The people I knew are dead- but they still breathe

Share information, support and advice on all aspects of caring.
This may sound sick or wrong but I have realised in a way my mother and gran have both died but they are still alive.
Mum- brain damaged from a tumour. Gradually over years all her wonderful self has been eaten away and replaced by a viscious (sp?) angry, confused, emotionally abusive woman.
Gran- senile dementia, not in reality. Thinks i am at school when
I am 34...

Does anyone out there know what I mean? It's like a slowburning bereavement that I cant move on from. I cannot fully accept that the women I loved are not coming back. When I am caring from them I feel so guilty, sad, alone. I want my mummy and granny back. But they are dead.
How can I move on?
How can I accept this is how it is?
Is this normal?
Hi.

I have not been thr this myself so dont have any words of wisdom, just didnt like to read and run on ready a sad post..sending you a (( hug )).

Im sorry i really dont know what else to say

Tracey x
Britney, in many ways you're right. It's a horrible thing to have to consider, but it must feel as if the people you knew have been swapped for people who are physically identical but completely different in character.

And that's really hard to deal with - as you say, a slowburning bereavement - which makes it harder to deal with because it's never ending.
Britney my oh has ms, but the result is the same. The person he was has gone and I'm left with a 6 foot 'baby'.
Of course you grieve and yes it's normal. As to how you accept it, when you work that one out, can you tell me please.

But you do learn to live with it and the world is still a beautiful place.
Thanks guys. I think it will help to try and remember they didn't chose it either. Xxx
I know how you feel Britney. My dad was always a stong man, quiet but strong. That was until he developed dementia with lewy body. He was hallucinating all sorts of weird things. At first it was only when he was out of his comfort zone - hospitals, etc.
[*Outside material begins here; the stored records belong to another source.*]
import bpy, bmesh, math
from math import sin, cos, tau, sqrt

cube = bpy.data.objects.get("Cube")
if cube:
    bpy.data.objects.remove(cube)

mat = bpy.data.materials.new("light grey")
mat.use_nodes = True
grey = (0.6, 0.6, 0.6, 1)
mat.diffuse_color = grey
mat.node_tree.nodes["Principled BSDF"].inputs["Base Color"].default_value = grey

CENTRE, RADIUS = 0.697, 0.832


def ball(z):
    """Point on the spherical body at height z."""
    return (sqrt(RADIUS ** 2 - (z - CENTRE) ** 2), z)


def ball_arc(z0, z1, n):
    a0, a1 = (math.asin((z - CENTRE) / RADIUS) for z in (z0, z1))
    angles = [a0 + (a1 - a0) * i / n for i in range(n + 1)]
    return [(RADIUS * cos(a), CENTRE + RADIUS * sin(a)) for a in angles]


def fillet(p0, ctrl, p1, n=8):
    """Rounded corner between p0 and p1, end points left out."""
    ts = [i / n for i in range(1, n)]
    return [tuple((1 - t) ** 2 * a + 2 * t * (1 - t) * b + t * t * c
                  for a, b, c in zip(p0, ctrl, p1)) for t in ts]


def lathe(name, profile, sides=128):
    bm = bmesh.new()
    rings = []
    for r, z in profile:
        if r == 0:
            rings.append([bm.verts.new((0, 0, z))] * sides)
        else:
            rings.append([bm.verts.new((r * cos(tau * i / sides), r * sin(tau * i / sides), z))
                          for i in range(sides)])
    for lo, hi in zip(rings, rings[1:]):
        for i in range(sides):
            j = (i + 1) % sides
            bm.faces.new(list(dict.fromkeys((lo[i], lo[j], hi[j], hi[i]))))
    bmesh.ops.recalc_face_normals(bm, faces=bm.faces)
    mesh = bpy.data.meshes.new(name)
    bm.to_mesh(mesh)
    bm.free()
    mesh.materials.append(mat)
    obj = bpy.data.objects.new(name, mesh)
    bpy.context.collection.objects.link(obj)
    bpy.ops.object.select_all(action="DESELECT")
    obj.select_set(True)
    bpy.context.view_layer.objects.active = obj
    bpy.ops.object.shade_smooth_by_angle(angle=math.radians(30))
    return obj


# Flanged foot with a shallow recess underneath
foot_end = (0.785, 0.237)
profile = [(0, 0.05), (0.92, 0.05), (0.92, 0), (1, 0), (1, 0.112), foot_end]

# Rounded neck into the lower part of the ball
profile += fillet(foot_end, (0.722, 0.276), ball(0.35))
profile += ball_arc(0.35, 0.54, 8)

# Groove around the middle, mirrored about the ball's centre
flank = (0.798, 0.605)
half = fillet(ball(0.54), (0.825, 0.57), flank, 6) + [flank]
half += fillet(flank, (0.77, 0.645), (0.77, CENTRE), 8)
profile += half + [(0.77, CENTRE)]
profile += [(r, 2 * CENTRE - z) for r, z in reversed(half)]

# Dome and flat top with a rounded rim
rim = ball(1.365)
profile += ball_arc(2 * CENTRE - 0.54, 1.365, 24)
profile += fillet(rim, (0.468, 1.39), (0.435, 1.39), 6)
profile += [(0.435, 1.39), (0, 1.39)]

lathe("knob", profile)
Okay when he was at home. But then it got worse. He was halucinating at home as well. He saw people building swimming pools in the back garden, cars were being parked in the same place, there was a casino being built in our main shopping centre (even though he never left the house, he could see it), couples were having sex in the garden and the parents were joining in. Then he started to see them come into the house and he decided to sleep downstairs in his riser recliner like my mam as there were too many people in bed with him. Even when he eventually went into hospital it continued with people and buildings all over the ward. It was awful seeing him deteriorate to the shell of the man he once was. He died last October 26th. I miss him loads but at least I know that he's out of pain now. I understand how you must be feeling, but I'm sure that it's all normal. I don't think there's any right or wrong way to feel. Everyone and every situation is different. All you can do is your best. And I'm sure that , in their own way, both women are grateful for everything you do for them.
My thoughts are with you. May he rest in
Peace.
When my mum died in 2006 someone remarked to a friend I hadn`t been weeping and wailing as was expected of me. My friend told them Meg`s mum died sixteen years ago, her final passing was a blessed relief.

I know exactly where you are at because mum had the double curse of dementia and cancer.

Take care
Meg
Thanks for your post. It's good to know others have been through similar things xxx enjoy ur eve xxx